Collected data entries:
===============

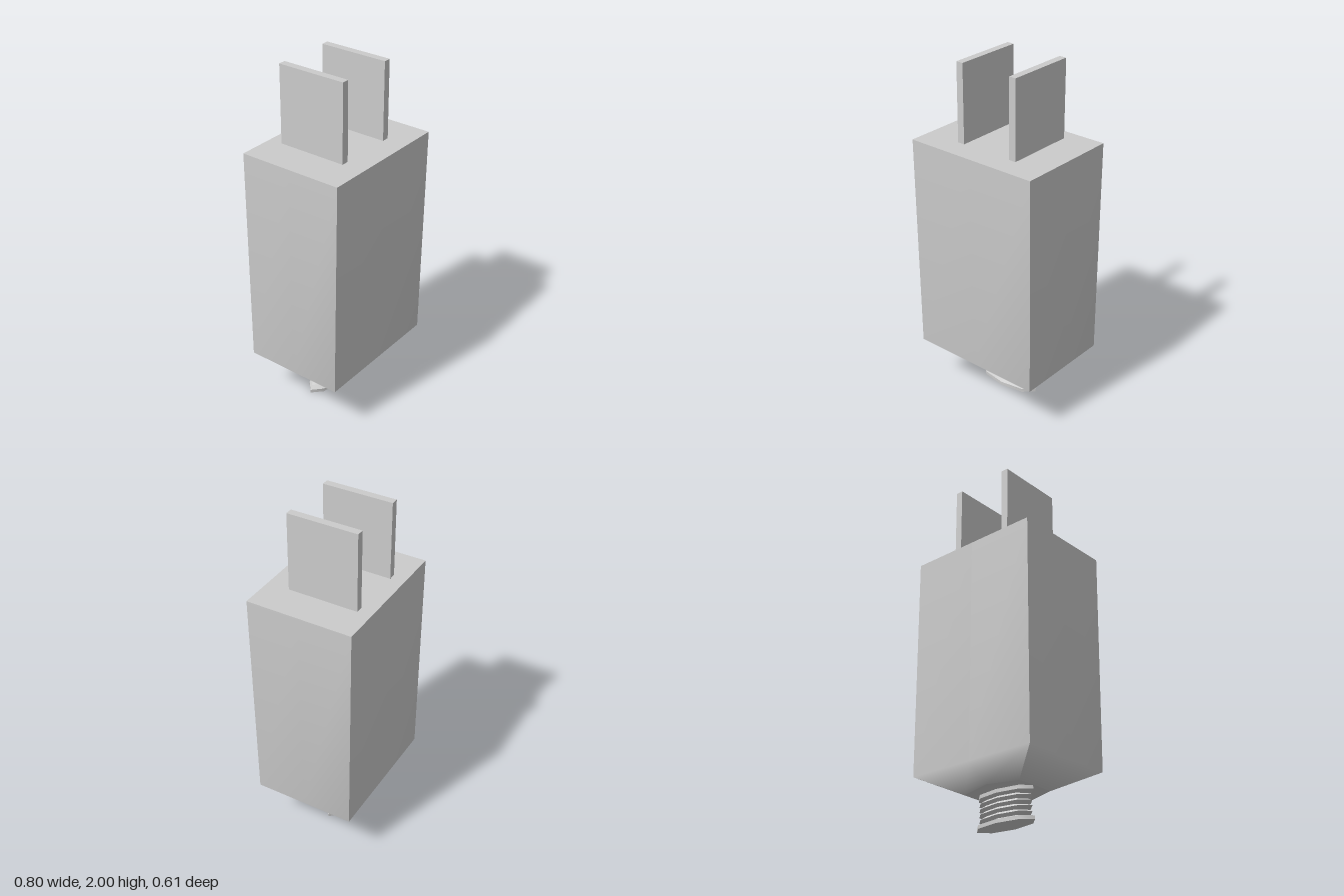
import * as THREE from 'three';
import { toCreasedNormals } from 'three/addons/utils/BufferGeometryUtils.js';

const material = new THREE.MeshStandardMaterial({ color: 0xcccccc });

function addMesh(parent, geometry, name) {
  const mesh = new THREE.Mesh(geometry, material);
  mesh.name = name;
  parent.add(mesh);
  return mesh;
}

function indexedGeometry(points, index) {
  const geometry = new THREE.BufferGeometry();
  geometry.setAttribute('position', new THREE.Float32BufferAttribute(points.flat(), 3));
  geometry.setIndex(index);
  geometry.computeVertexNormals();
  return geometry;
}

// Eight points around a rectangle: four corners and four side middles
const rectangle = (y, x, back, front) => {
  const mid = (back + front) / 2;
  return [[-x, y, front], [0, y, front], [x, y, front], [x, y, mid],
    [x, y, back], [0, y, back], [-x, y, back], [-x, y, mid]];
};

function createBody() {
  const body = new THREE.Group();
  body.name = 'body';
  const neckRing = [[-0.2, 0.1], [-0.01, 0.165], [0.175, 0.1], [0.185, -0.02],
    [0.175, -0.14], [-0.03, -0.2], [-0.2, -0.145], [-0.205, -0.02]].map(([x, z]) => [x, 0.18, z]);
  const rings = [rectangle(1.555, 0.4, -0.305, 0.305), rectangle(0.285, 0.4, -0.3, 0.288), neckRing];

  // Each side blends softly into its taper, with sharp edges between sides
  ['front', 'left', 'back', 'right'].forEach((side, s) => {
    const points = rings.flatMap(ring => [0, 1, 2].map(i => ring[(s * 2 + i) % 8]));
    const index = [];
    for (let row = 0; row < 2; row++) {
      for (let col = 0; col < 2; col++) {
        const a = row * 3 + col;
        index.push(a, a + 3, a + 1, a + 1, a + 3, a + 4);
      }
    }
    addMesh(body, indexedGeometry(points, index), side + 'Panel');
  });

  // Flat end faces
  const fan = [];
  for (let i = 1; i < 7; i++) fan.push(0, i, i + 1);
  addMesh(body, indexedGeometry(rings[0], fan), 'topFace');
  addMesh(body, indexedGeometry([...neckRing].reverse(), fan), 'bottomFace');
  return body;
}

// Ribbed eight-sided cable relief, flattened front to back
function createStrainRelief() {
  const profile = [[0, 0], [1, 0], [1, 0.02], [0.72, 0.03]];
  for (let i = 0; i < 4; i++) {
    const y = 0.046 + i * 0.029;
    profile.push([0.92, y], [0.72, y + 0.0145]);
  }
  profile.push([0.95, 0.16], [0.95, 0.18], [0, 0.18]);
  const geometry = new THREE.LatheGeometry(profile.map(([r, y]) => new THREE.Vector2(r, y)), 8);
  geometry.scale(0.196, 1, 0.077);
  geometry.translate(-0.015, 0, -0.038);
  return toCreasedNormals(geometry, 0.8);
}

export function createModel() {
  const model = new THREE.Group();
  model.name = 'powerPlug';
  model.add(createBody());
  addMesh(model, createStrainRelief(), 'strainRelief');

  // Two flat prongs
  for (const [name, x] of [['rightProng', -0.169], ['leftProng', 0.18]]) {
    const prong = addMesh(model, new THREE.BoxGeometry(0.042, 0.445, 0.403), name);
    prong.position.set(x, 1.7775, -0.024);
  }
  return model;
}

===============

What the task asks:
Every line above should be repeated exactly; pictures stay out of the copy.

The answer:
import * as THREE from 'three';
import { toCreasedNormals } from 'three/addons/utils/BufferGeometryUtils.js';

const material = new THREE.MeshStandardMaterial({ color: 0xcccccc });

function addMesh(parent, geometry, name) {
  const mesh = new THREE.Mesh(geometry, material);
  mesh.name = name;
  parent.add(mesh);
  return mesh;
}

function indexedGeometry(points, index) {
  const geometry = new THREE.BufferGeometry();
  geometry.setAttribute('position', new THREE.Float32BufferAttribute(points.flat(), 3));
  geometry.setIndex(index);
  geometry.computeVertexNormals();
  return geometry;
}

// Eight points around a rectangle: four corners and four side middles
const rectangle = (y, x, back, front) => {
  const mid = (back + front) / 2;
  return [[-x, y, front], [0, y, front], [x, y, front], [x, y, mid],
    [x, y, back], [0, y, back], [-x, y, back], [-x, y, mid]];
};

function createBody() {
  const body = new THREE.Group();
  body.name = 'body';
  const neckRing = [[-0.2, 0.1], [-0.01, 0.165], [0.175, 0.1], [0.185, -0.02],
    [0.175, -0.14], [-0.03, -0.2], [-0.2, -0.145], [-0.205, -0.02]].map(([x, z]) => [x, 0.18, z]);
  const rings = [rectangle(1.555, 0.4, -0.305, 0.305), rectangle(0.285, 0.4, -0.3, 0.288), neckRing];

  // Each side blends softly into its taper, with sharp edges between sides
  ['front', 'left', 'back', 'right'].forEach((side, s) => {
    const points = rings.flatMap(ring => [0, 1, 2].map(i => ring[(s * 2 + i) % 8]));
    const index = [];
    for (let row = 0; row < 2; row++) {
      for (let col = 0; col < 2; col++) {
        const a = row * 3 + col;
        index.push(a, a + 3, a + 1, a + 1, a + 3, a + 4);
      }
    }
    addMesh(body, indexedGeometry(points, index), side + 'Panel');
  });

  // Flat end faces
  const fan = [];
  for (let i = 1; i < 7; i++) fan.push(0, i, i + 1);
  addMesh(body, indexedGeometry(rings[0], fan), 'topFace');
  addMesh(body, indexedGeometry([...neckRing].reverse(), fan), 'bottomFace');
  return body;
}

// Ribbed eight-sided cable relief, flattened front to back
function createStrainRelief() {
  const profile = [[0, 0], [1, 0], [1, 0.02], [0.72, 0.03]];
  for (let i = 0; i < 4; i++) {
    const y = 0.046 + i * 0.029;
    profile.push([0.92, y], [0.72, y + 0.0145]);
  }
  profile.push([0.95, 0.16], [0.95, 0.18], [0, 0.18]);
  const geometry = new THREE.LatheGeometry(profile.map(([r, y]) => new THREE.Vector2(r, y)), 8);
  geometry.scale(0.196, 1, 0.077);
  geometry.translate(-0.015, 0, -0.038);
  return toCreasedNormals(geometry, 0.8);
}

export function createModel() {
  const model = new THREE.Group();
  model.name = 'powerPlug';
  model.add(createBody());
  addMesh(model, createStrainRelief(), 'strainRelief');

  // Two flat prongs
  for (const [name, x] of [['rightProng', -0.169], ['leftProng', 0.18]]) {
    const prong = addMesh(model, new THREE.BoxGeometry(0.042, 0.445, 0.403), name);
    prong.position.set(x, 1.7775, -0.024);
  }
  return model;
}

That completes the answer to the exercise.